My advice, before you even read any further, is not to breed hamsters. It will take a lot of your time and attention and can become costly when you need extra cages and food.
Also, you’re going to have to deal with a litter of from 4 to 20. Each of those pups is going to need a good home and you can’t count on the local pet store to take your hamster pups – they usually have more than they can sell.
However, if you are still interested in hamster breeding, the following information will be helpful.
When to Breed
Although hamsters may reach sexual maturity as early as four to five weeks of age, females should not be bred for the first time until they are 3 to 4 months old (12 to 16 weeks). They should not be bred for the first time after 6 months of age, however. Males can be bred by 2 to 3 months of age.
The female hamster will be ready for mating (in heat) about every 4 days. This will last about 24 to 28 hours. The best mating time is usually in the evening, when hamsters are most active.
If the female is not in heat, she may attack the male hamster. Remove the male immediately if you see this reaction and try again the next night.
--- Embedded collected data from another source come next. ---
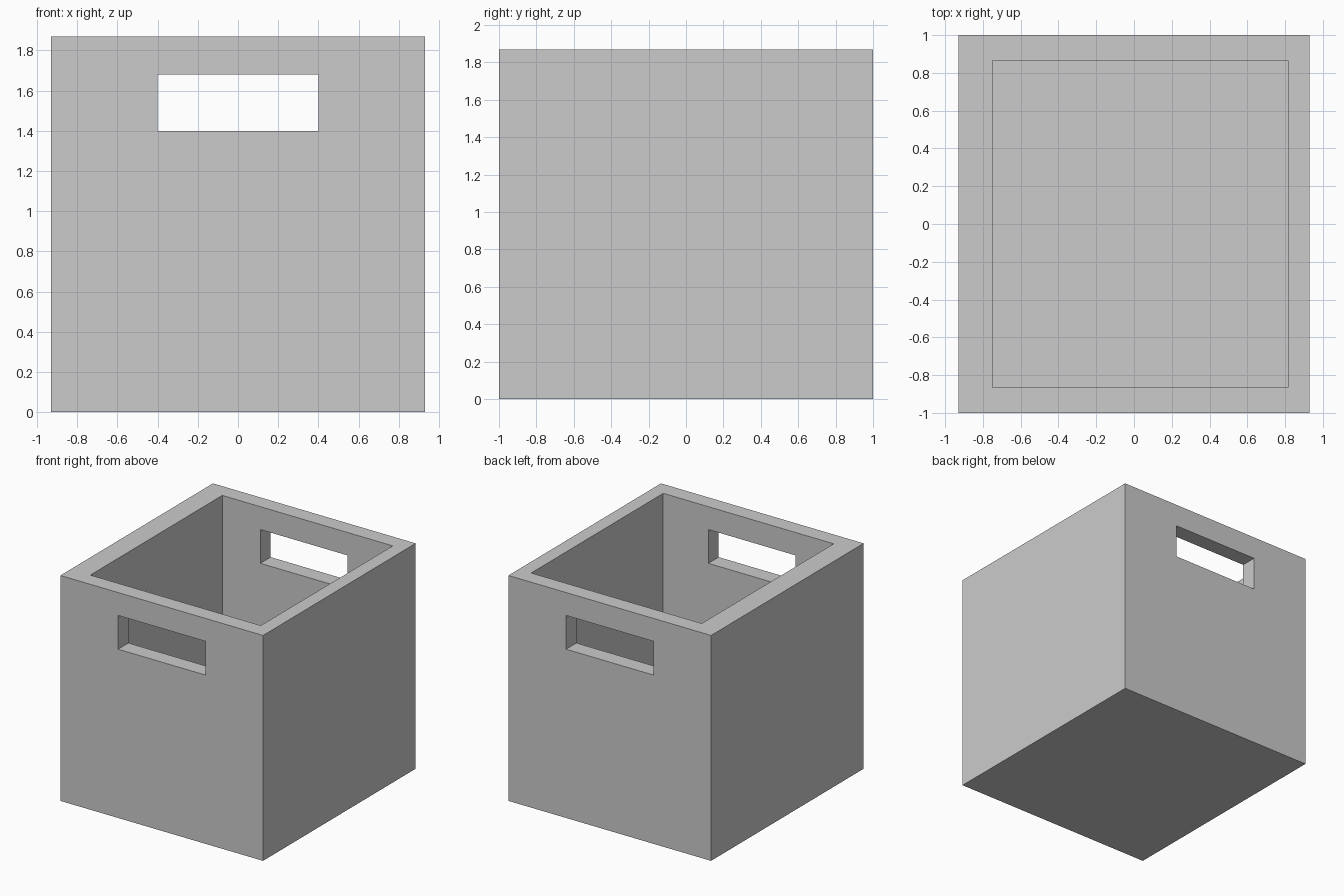
import bpy

if "Cube" in bpy.data.objects:
    bpy.data.objects.remove(bpy.data.objects["Cube"])


def box(name, lo, hi):
    """Axis-aligned box from its two opposite corners."""
    size = [h - l for l, h in zip(lo, hi)]
    centre = [(h + l) / 2 for l, h in zip(lo, hi)]
    bpy.ops.mesh.primitive_cube_add(size=1, location=centre)
    obj = bpy.context.object
    obj.name = name
    obj.scale = size
    bpy.ops.object.transform_apply(location=True, rotation=True, scale=True)
    return obj


def cut(target, cutter):
    """Subtract the cutter from the target, then remove the cutter."""
    cutter.hide_render = True
    mod = target.modifiers.new(cutter.name, 'BOOLEAN')
    mod.operation = 'DIFFERENCE'
    mod.solver = 'EXACT'
    mod.object = cutter
    bpy.context.view_layer.objects.active = target
    bpy.ops.object.modifier_apply(modifier=mod.name)
    bpy.data.objects.remove(cutter, do_unlink=True)


# Outer body of the storage bin
bin_body = box("storage_bin", (-0.93, -1.0, 0.0), (0.93, 1.0, 1.87))

# Open cavity, slightly off centre so the left wall is thicker
cut(bin_body, box("cavity", (-0.75, -0.865, 0.135), (0.815, 0.865, 2.2)))

# Handle slots through the front and back walls
cut(bin_body, box("handle_slots", (-0.4, -1.2, 1.4), (0.4, 1.2, 1.68)))
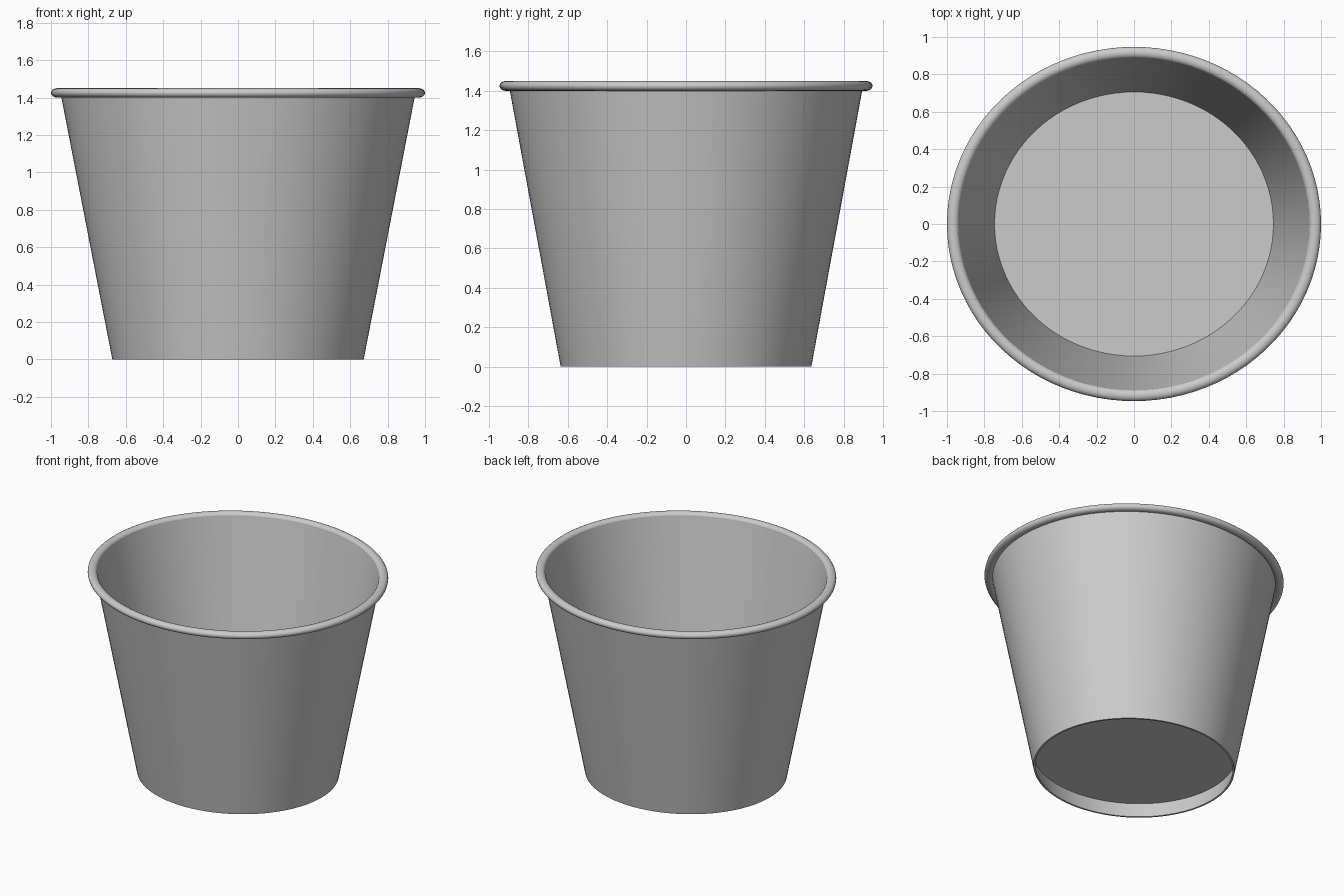
import bpy
import bmesh
import math
from mathutils import Matrix

SEGMENTS = 96
DEPTH_RATIO = 0.947      # the tub is slightly oval
BASE_RADIUS = 0.672
SLOPE = 0.1945           # outward flare per unit of height
THICKNESS = 0.013

cube = bpy.data.objects.get("Cube")
if cube:
    bpy.data.objects.remove(cube, do_unlink=True)

grey = bpy.data.materials.new("plain_grey")
grey.use_nodes = True
colour = (0.6, 0.6, 0.6, 1)
grey.diffuse_color = colour
grey.node_tree.nodes["Principled BSDF"].inputs["Base Color"].default_value = colour


def outer(z):
    return BASE_RADIUS + SLOPE * z


def inner(z):
    return outer(z) - THICKNESS


def lathe(name, profile, closed):
    """Spin a (radius, height) profile about z, then squash it to an oval."""
    bm = bmesh.new()
    verts = [bm.verts.new((r, 0, z)) for r, z in profile]
    pairs = list(zip(verts, verts[1:]))
    if closed:
        pairs.append((verts[-1], verts[0]))
    edges = [bm.edges.new(p) for p in pairs]
    bmesh.ops.spin(bm, geom=verts + edges, cent=(0, 0, 0), axis=(0, 0, 1),
                   angle=math.tau, steps=SEGMENTS, use_duplicate=False)
    bmesh.ops.remove_doubles(bm, verts=bm.verts, dist=0.0001)
    bmesh.ops.transform(bm, matrix=Matrix.Diagonal((1, DEPTH_RATIO, 1, 1)), verts=bm.verts)
    bmesh.ops.recalc_face_normals(bm, faces=bm.faces)
    mesh = bpy.data.meshes.new(name)
    bm.to_mesh(mesh)
    bm.free()
    mesh.materials.append(grey)
    obj = bpy.data.objects.new(name, mesh)
    bpy.context.collection.objects.link(obj)
    bpy.ops.object.select_all(action="DESELECT")
    obj.select_set(True)
    bpy.context.view_layer.objects.active = obj
    bpy.ops.object.shade_smooth_by_angle(angle=math.radians(35))
    return obj


# Thin flared wall
top = 1.425
lathe("tub_wall", [(outer(0), 0), (outer(top), top), (inner(top), top), (inner(0), 0)], True)

# Raised floor, recessed underneath
low, high = 0.11, 0.445
lathe("tub_floor", [(0, low), (inner(low) + 0.003, low),
                    (inner(high) + 0.003, high), (0, high)], False)

# Rolled rim
ring = [math.tau * i / 16 for i in range(16)]
lathe("rolled_rim", [(0.968 + 0.032 * math.cos(a), top + 0.025 * math.sin(a)) for a in ring], True)
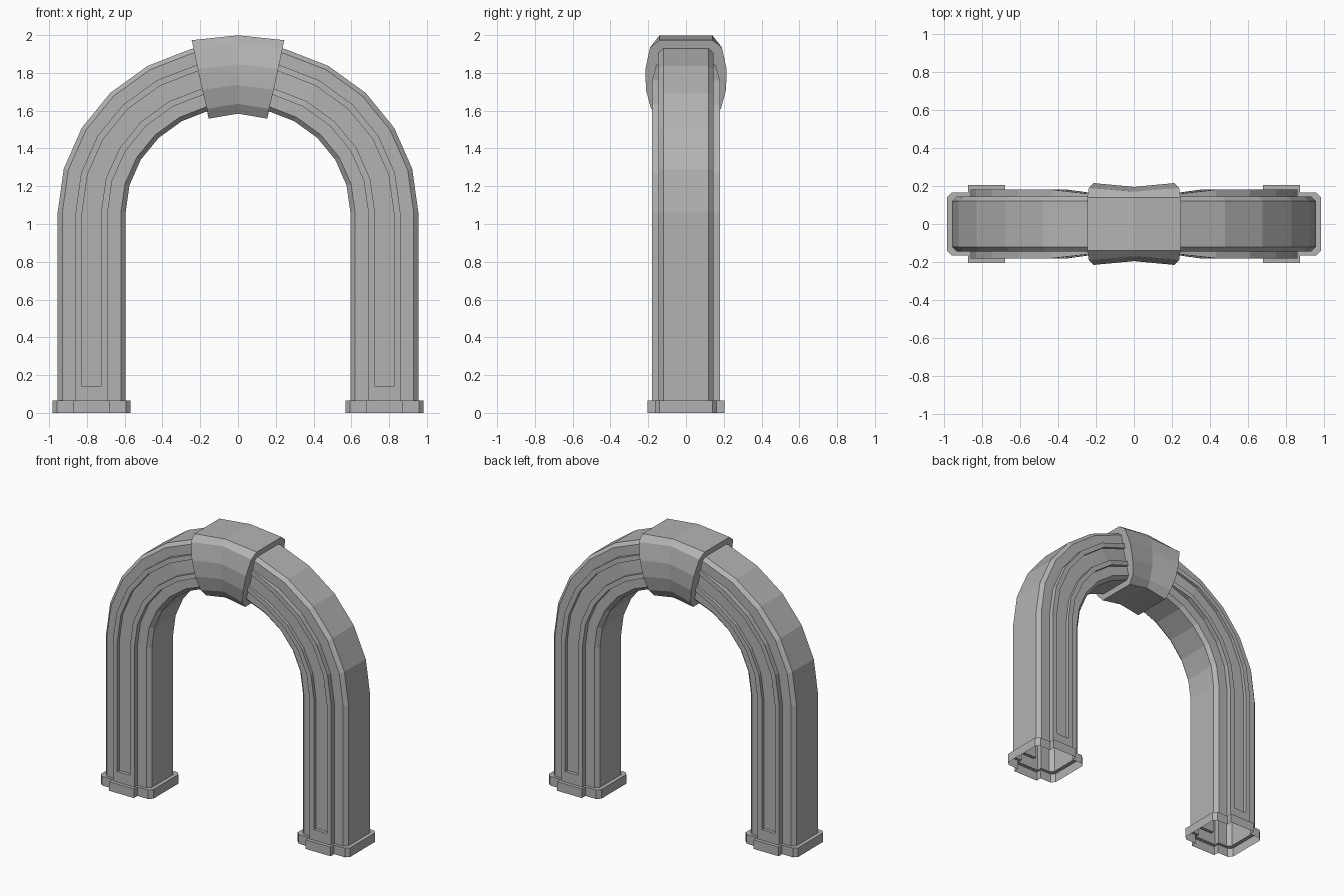
import bpy, bmesh, math

cube = bpy.data.objects.get("Cube")
if cube:
    bpy.data.objects.remove(cube, do_unlink=True)

stone = bpy.data.materials.new("grey_stone")
stone.use_nodes = True
GREY = (0.45, 0.45, 0.45, 1)
stone.diffuse_color = GREY
stone.node_tree.nodes["Principled BSDF"].inputs["Base Color"].default_value = GREY

MID = 0.775        # radius of the centre line of the arch
SPRING = 1.06      # height where the curve starts
SQUASH = 0.94      # vertical flattening of the curve


def loft(name, rings, cap=False):
    """Skin a list of closed rings, optionally closing both ends."""
    bm = bmesh.new()
    loops = [[bm.verts.new(p) for p in ring] for ring in rings]
    n = len(loops[0])
    for a, b in zip(loops, loops[1:]):
        for i in range(n):
            j = (i + 1) % n
            bm.faces.new((a[i], a[j], b[j], b[i]))
    if cap:
        bm.faces.new(loops[0])
        bm.faces.new(loops[-1])
    bmesh.ops.remove_doubles(bm, verts=bm.verts, dist=0.0005)
    bmesh.ops.recalc_face_normals(bm, faces=bm.faces)
    mesh = bpy.data.meshes.new(name)
    bm.to_mesh(mesh)
    bm.free()
    mesh.materials.append(stone)
    obj = bpy.data.objects.new(name, mesh)
    bpy.context.collection.objects.link(obj)
    return obj


def section(half, rim, panel_half, panel, groove, bevel=0.025):
    """Moulded cross-section as (offset from centre line, depth) pairs."""
    quarter = [(half, rim - bevel), (half - bevel, rim), (panel_half, rim),
               (panel_half, panel), (0.05, panel), (0.05, groove)]
    side = quarter + [(-u, v) for u, v in reversed(quarter)]
    return side + [(u, -v) for u, v in reversed(side)]


def level(sec, z, sign=1):
    return [(sign * (MID + u), v, z) for u, v in sec]


def swept(sec, degrees):
    a = math.radians(degrees)
    return [((MID + u) * math.cos(a), v,
             SPRING + SQUASH * (MID + u) * math.sin(a)) for u, v in sec]


plain = section(0.18, 0.145, 0.085, 0.18, 0.18)
grooved = section(0.18, 0.145, 0.085, 0.18, 0.157)
shallow = section(0.18, 0.145, 0.085, 0.157, 0.142)   # behind the keystone
plinth = section(0.207, 0.165, 0.098, 0.205, 0.205)

# Arch: two legs joined by a faceted curve, with a groove along each face
leg = [(plain, 0.065), (plain, 0.14), (grooved, 0.14)]
rings = [level(s, z) for s, z in leg]
for deg in range(0, 181, 15):
    rings.append(swept(shallow if 70 < deg < 110 else grooved, deg))
rings += [level(s, z, -1) for s, z in reversed(leg)]
loft("arch", rings)

# Bases: open underneath, with a ledge meeting the leg
for name, sign in (("left_base", 1), ("right_base", -1)):
    loft(name, [level(plinth, 0, sign), level(plinth, 0.065, sign),
                level(plain, 0.065, sign)])

# Keystone: tapered block with creased faces; rows are height, half width, depth
rows = [(1.973, 0.245, 0.14), (1.935, 0.237, 0.19), (1.82, 0.213, 0.215),
        (1.71, 0.189, 0.212), (1.61, 0.165, 0.185), (1.558, 0.155, 0.14)]
keystone = []
for side in (-1, 0, 1):
    crease = 0 if side else 0.02
    half = [(side * w, d - (crease if d > 0.15 else 0), z + crease * 1.3)
            for z, w, d in rows]
    keystone.append(half + [(x, -y, z) for x, y, z in reversed(half)])
loft("keystone", keystone, cap=True)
Some people report success with a divided cage, such as an aquarium with a mesh between the two halves. The hamsters can then smell and see each other without getting into a fight. When the female seems ready, you can remove the mesh for mating.
Length of Pregnancy
Hamsters are pregnant for only a short time, usually from 16 to 18 days. Roborovskis and Chinese hamsters may take a few days longer.
The size of the pup litter can be from 1 to 16. A typical litter for Syrians and Dwarf Campbell’s will be about 6 to 8. Roborovski litters tend to be a bit smaller, typically about 4 to 6 pups.
The pups are born naked and blind but will grow rapidly. Within about 7 to 14 days their fur will usually be all grown in. By then they can see and hear and run around the cage.
Newborn pups should not be handled under any circumstances for at least 2 weeks. If your scent rubs off on a pup, the female may abandon it, pushing it from the nest, or worse, she may cannibalize it or all of the pups.
Female hamsters may also kill their babies if they are deformed or she does not think she can produce enough milk to feed the babies.
Most hamsters can be weaned from their mother somewhere between 3 and 4 weeks after birth. This is when it’s time to separate the litter into males and females and put them in separate cages. If not, you may find brothers and sisters mating and you will soon have more hamsters to deal with.
As I said in the beginning, I don’t recommend breeding hamsters unless you are really prepared to put in the effort.
And let’s face it, hamsters from pet stores tend to be from hamster breeding mills so tend to have bad genes meaning you will get a lot of babies that are deformed or sick. They will die or be eaten by the mother. Are you prepared to deal with that?
If you still want to breed hamsters,
- Read a lot about selecting hamster stock and breeding hamsters.
- Go to a professional hamster breeder to get your stock.